BPA is a synthetic chemical used in the production of polycarbonate plastics and has been associated with various health issues, including infertility, cardiovascular disease, type 2 diabetes, and cancer. The researchers believe that further studies should be conducted to explore whether compromised BPA elimination is inherited from mothers to children with autism.
To reduce exposure to BPA, experts recommend using glass, porcelain, or stainless steel containers instead of plastic, avoiding microwaving plastics, and washing hands before eating. However, it is important to note that BPA-free products may contain other bisphenols with similar hormone-disrupting effects, such as bisphenol S and bisphenol F. Further research is needed to assess the potential neurodevelopmental harms associated with these substitutes.
This research highlights the importance of understanding the potential effects of environmental chemicals on neurodevelopmental disorders.

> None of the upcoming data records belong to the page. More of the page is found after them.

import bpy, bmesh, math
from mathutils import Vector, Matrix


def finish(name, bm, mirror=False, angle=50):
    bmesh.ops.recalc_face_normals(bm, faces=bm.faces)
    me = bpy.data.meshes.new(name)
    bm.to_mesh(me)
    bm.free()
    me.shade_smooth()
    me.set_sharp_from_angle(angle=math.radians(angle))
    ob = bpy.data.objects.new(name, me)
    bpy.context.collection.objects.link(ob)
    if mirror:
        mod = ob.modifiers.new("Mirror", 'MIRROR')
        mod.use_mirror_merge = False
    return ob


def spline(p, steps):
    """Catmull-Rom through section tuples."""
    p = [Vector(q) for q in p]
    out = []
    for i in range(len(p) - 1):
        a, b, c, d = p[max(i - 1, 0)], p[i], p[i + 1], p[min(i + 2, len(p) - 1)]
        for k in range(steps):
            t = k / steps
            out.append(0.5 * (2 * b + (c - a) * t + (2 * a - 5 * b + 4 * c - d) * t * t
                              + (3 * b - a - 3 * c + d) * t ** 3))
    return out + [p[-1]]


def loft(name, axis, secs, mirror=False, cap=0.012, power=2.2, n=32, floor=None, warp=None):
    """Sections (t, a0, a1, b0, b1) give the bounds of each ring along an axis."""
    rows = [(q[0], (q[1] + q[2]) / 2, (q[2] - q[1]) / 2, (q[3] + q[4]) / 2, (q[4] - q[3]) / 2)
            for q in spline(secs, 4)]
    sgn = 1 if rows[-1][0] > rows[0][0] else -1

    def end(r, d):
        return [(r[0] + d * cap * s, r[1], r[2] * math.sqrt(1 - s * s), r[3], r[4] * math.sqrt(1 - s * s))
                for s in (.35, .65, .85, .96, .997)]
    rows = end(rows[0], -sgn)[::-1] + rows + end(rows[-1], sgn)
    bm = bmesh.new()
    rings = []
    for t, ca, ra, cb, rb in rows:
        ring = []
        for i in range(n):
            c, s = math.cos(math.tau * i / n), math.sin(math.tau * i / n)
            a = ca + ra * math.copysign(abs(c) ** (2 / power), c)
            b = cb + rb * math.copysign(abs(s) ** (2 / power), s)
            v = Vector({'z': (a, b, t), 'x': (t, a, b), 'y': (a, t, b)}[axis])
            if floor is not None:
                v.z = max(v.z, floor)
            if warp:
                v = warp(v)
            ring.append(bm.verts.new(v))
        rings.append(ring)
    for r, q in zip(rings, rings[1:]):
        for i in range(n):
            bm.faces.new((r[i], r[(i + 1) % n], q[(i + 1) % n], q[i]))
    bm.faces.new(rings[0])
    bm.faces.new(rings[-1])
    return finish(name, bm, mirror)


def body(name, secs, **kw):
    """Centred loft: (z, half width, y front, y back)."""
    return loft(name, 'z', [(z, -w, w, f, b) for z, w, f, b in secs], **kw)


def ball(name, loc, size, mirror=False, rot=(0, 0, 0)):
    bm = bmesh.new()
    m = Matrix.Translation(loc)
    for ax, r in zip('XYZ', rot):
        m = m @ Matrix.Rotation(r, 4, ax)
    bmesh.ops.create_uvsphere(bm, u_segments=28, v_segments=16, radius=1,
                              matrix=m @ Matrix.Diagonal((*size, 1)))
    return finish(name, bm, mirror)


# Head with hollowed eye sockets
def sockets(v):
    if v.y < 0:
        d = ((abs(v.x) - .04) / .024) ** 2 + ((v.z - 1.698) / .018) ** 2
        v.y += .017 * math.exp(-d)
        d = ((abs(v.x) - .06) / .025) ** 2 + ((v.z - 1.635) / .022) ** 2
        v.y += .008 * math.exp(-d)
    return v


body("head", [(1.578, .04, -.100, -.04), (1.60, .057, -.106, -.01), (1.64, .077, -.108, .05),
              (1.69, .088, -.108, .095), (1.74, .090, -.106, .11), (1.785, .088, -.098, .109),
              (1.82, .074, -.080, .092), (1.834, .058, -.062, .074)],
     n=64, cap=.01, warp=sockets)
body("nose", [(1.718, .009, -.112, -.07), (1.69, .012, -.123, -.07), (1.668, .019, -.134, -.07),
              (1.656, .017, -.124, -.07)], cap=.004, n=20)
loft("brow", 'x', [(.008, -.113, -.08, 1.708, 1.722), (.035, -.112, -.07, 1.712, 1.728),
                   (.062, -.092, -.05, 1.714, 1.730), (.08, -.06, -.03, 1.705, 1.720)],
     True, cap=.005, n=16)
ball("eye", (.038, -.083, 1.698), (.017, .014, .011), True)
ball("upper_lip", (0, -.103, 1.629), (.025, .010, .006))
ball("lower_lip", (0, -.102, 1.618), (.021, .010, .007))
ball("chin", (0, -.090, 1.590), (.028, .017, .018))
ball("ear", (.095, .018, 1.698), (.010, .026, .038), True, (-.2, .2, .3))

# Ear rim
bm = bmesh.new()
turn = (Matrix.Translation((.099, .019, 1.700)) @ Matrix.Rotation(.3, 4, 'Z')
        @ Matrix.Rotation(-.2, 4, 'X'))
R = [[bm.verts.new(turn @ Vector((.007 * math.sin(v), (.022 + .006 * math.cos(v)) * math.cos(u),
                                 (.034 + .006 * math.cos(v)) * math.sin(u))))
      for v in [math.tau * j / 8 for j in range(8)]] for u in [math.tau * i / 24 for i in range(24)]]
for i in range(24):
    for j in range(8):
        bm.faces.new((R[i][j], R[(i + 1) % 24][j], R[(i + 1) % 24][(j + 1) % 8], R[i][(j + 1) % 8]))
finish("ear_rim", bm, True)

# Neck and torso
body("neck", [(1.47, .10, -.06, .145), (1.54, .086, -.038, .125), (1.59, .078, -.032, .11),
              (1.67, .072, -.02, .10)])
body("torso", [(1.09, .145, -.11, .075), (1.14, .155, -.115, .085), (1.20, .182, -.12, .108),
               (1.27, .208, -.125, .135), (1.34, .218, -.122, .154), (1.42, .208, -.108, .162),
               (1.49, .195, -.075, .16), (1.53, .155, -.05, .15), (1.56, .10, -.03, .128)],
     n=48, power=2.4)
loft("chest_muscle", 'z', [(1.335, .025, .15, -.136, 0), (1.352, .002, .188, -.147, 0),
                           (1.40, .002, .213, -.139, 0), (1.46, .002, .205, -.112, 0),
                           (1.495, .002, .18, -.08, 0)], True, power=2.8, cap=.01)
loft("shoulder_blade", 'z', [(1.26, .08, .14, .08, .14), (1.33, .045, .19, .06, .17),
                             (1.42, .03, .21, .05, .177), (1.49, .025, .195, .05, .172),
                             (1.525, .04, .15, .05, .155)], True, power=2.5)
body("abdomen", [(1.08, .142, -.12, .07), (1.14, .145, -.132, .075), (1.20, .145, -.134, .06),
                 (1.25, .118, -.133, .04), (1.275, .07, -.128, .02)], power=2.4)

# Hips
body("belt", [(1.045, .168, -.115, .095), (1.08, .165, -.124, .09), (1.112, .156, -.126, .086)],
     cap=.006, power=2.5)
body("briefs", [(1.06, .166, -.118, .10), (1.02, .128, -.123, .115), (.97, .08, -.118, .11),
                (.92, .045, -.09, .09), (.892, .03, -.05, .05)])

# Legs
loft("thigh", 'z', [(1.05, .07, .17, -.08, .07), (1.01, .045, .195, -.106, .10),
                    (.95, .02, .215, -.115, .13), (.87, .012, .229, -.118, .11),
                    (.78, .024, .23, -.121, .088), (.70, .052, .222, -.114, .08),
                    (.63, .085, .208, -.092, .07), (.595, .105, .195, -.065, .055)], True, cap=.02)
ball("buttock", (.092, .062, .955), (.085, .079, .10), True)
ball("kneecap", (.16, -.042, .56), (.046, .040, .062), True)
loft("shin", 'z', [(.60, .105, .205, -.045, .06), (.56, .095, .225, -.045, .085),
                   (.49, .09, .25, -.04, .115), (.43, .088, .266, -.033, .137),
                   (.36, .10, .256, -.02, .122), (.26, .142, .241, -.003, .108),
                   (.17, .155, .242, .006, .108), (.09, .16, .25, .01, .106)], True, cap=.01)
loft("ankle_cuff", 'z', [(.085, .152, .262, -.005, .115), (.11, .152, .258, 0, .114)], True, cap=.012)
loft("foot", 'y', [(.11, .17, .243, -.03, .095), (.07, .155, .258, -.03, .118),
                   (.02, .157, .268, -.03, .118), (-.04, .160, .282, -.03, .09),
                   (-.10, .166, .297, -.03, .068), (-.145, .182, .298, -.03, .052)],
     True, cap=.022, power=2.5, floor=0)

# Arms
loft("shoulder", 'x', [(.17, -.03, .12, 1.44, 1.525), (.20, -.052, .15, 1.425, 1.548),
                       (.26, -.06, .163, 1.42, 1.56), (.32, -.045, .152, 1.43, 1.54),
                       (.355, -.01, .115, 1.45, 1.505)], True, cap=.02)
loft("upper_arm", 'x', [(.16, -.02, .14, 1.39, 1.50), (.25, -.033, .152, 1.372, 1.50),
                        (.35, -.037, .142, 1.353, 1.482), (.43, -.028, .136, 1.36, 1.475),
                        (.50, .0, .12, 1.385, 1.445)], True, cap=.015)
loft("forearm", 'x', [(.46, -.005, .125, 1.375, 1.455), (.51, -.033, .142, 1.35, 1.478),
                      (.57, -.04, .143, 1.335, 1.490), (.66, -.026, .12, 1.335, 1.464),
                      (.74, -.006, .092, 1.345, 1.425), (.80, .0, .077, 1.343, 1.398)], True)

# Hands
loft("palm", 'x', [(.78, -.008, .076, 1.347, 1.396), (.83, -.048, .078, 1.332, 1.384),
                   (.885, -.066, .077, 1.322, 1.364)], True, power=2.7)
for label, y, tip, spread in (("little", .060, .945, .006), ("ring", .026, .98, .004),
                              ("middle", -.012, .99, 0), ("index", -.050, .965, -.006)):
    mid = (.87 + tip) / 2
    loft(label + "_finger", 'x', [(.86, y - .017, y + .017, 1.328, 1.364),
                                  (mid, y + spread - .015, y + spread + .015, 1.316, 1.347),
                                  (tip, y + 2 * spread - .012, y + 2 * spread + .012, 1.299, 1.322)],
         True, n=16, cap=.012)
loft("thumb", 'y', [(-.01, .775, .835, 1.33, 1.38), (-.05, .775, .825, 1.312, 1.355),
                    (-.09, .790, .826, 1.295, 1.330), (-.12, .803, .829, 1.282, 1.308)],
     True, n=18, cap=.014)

By identifying the reduced ability to eliminate BPA in children with autism and ADHD, scientists can gain insight into the underlying mechanisms of these conditions.
It is crucial for policymakers and healthcare professionals to consider the potential health risks associated with exposure to BPA and other similar chemicals. By implementing regulations and guidelines to limit exposure and promoting the use of safer alternatives, steps can be taken to safeguard the health and well-being of children.
Further research is needed to fully understand the extent of the link between BPA and neurodevelopmental disorders. By conducting larger studies and investigating the long-term effects of exposure to BPA and its substitutes, scientists can provide valuable information that can inform public health policies and interventions. The findings from this study serve as a starting point for future research in this field.